%%

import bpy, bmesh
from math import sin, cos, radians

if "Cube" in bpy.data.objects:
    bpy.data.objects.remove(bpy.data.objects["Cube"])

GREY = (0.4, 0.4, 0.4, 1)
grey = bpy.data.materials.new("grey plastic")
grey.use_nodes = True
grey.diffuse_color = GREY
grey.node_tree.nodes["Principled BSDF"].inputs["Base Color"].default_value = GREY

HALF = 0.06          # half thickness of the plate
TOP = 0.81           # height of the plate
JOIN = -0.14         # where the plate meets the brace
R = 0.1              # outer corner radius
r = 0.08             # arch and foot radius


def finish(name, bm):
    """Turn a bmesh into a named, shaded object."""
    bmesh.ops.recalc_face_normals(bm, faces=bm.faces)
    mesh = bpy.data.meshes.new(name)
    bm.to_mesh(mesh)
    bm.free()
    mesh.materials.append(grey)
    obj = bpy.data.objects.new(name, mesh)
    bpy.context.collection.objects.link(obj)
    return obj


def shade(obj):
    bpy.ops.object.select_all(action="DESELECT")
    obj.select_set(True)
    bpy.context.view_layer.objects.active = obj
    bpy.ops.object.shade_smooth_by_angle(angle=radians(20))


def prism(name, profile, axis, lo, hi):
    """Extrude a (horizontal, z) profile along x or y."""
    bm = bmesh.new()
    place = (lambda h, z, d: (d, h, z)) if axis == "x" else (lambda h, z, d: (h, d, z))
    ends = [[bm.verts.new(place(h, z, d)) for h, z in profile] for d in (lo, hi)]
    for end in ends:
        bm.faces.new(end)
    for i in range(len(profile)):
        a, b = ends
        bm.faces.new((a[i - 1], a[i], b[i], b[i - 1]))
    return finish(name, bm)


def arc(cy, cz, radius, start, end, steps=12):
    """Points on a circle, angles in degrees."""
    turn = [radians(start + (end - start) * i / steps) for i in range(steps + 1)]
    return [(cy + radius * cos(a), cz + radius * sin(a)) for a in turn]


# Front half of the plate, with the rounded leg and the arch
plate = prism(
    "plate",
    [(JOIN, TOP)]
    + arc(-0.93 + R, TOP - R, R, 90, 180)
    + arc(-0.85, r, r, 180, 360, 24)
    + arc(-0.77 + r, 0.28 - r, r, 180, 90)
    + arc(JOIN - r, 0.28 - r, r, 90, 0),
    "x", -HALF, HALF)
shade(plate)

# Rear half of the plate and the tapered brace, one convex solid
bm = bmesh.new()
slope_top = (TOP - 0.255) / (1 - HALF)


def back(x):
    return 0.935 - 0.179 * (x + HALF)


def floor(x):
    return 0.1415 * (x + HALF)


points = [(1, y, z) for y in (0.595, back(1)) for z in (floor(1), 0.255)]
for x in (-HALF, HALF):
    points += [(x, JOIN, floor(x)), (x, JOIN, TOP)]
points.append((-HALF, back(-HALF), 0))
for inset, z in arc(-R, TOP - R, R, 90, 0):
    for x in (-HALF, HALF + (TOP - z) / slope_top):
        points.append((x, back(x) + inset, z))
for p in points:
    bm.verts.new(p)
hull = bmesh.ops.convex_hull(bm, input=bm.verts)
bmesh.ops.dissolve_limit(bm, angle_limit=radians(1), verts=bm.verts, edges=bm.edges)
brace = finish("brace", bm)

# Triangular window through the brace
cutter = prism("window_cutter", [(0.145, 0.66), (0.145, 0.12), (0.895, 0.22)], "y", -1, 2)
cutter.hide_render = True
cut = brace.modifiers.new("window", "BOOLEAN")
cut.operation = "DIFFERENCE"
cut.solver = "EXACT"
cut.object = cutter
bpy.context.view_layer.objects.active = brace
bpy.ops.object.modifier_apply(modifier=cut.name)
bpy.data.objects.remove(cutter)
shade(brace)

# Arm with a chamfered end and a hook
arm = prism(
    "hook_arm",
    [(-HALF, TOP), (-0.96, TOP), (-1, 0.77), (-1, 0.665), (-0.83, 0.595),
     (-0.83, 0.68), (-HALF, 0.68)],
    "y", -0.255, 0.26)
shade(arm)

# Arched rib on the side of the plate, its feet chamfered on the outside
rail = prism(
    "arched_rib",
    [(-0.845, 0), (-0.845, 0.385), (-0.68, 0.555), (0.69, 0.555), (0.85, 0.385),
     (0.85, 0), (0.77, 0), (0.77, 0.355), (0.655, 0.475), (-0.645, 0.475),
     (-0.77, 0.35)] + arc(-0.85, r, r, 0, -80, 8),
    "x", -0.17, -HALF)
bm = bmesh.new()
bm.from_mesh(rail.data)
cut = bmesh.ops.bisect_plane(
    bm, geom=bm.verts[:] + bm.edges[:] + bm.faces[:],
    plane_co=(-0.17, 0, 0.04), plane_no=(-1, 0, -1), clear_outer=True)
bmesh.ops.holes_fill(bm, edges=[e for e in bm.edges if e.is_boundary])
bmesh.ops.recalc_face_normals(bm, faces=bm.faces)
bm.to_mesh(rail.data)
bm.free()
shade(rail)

%%

- **EXERCISE OBJECTIVE**:
Please output the lines of the listing above that fall in the stretch from the one with "a circle, angles" through the one with "cut.object = cutter", exactly and only those.

- **WRITTEN SOLUTION**:
    """Points on a circle, angles in degrees."""
    turn = [radians(start + (end - start) * i / steps) for i in range(steps + 1)]
    return [(cy + radius * cos(a), cz + radius * sin(a)) for a in turn]


# Front half of the plate, with the rounded leg and the arch
plate = prism(
    "plate",
    [(JOIN, TOP)]
    + arc(-0.93 + R, TOP - R, R, 90, 180)
    + arc(-0.85, r, r, 180, 360, 24)
    + arc(-0.77 + r, 0.28 - r, r, 180, 90)
    + arc(JOIN - r, 0.28 - r, r, 90, 0),
    "x", -HALF, HALF)
shade(plate)

# Rear half of the plate and the tapered brace, one convex solid
bm = bmesh.new()
slope_top = (TOP - 0.255) / (1 - HALF)


def back(x):
    return 0.935 - 0.179 * (x + HALF)


def floor(x):
    return 0.1415 * (x + HALF)


points = [(1, y, z) for y in (0.595, back(1)) for z in (floor(1), 0.255)]
for x in (-HALF, HALF):
    points += [(x, JOIN, floor(x)), (x, JOIN, TOP)]
points.append((-HALF, back(-HALF), 0))
for inset, z in arc(-R, TOP - R, R, 90, 0):
    for x in (-HALF, HALF + (TOP - z) / slope_top):
        points.append((x, back(x) + inset, z))
for p in points:
    bm.verts.new(p)
hull = bmesh.ops.convex_hull(bm, input=bm.verts)
bmesh.ops.dissolve_limit(bm, angle_limit=radians(1), verts=bm.verts, edges=bm.edges)
brace = finish("brace", bm)

# Triangular window through the brace
cutter = prism("window_cutter", [(0.145, 0.66), (0.145, 0.12), (0.895, 0.22)], "y", -1, 2)
cutter.hide_render = True
cut = brace.modifiers.new("window", "BOOLEAN")
cut.operation = "DIFFERENCE"
cut.solver = "EXACT"
cut.object = cutter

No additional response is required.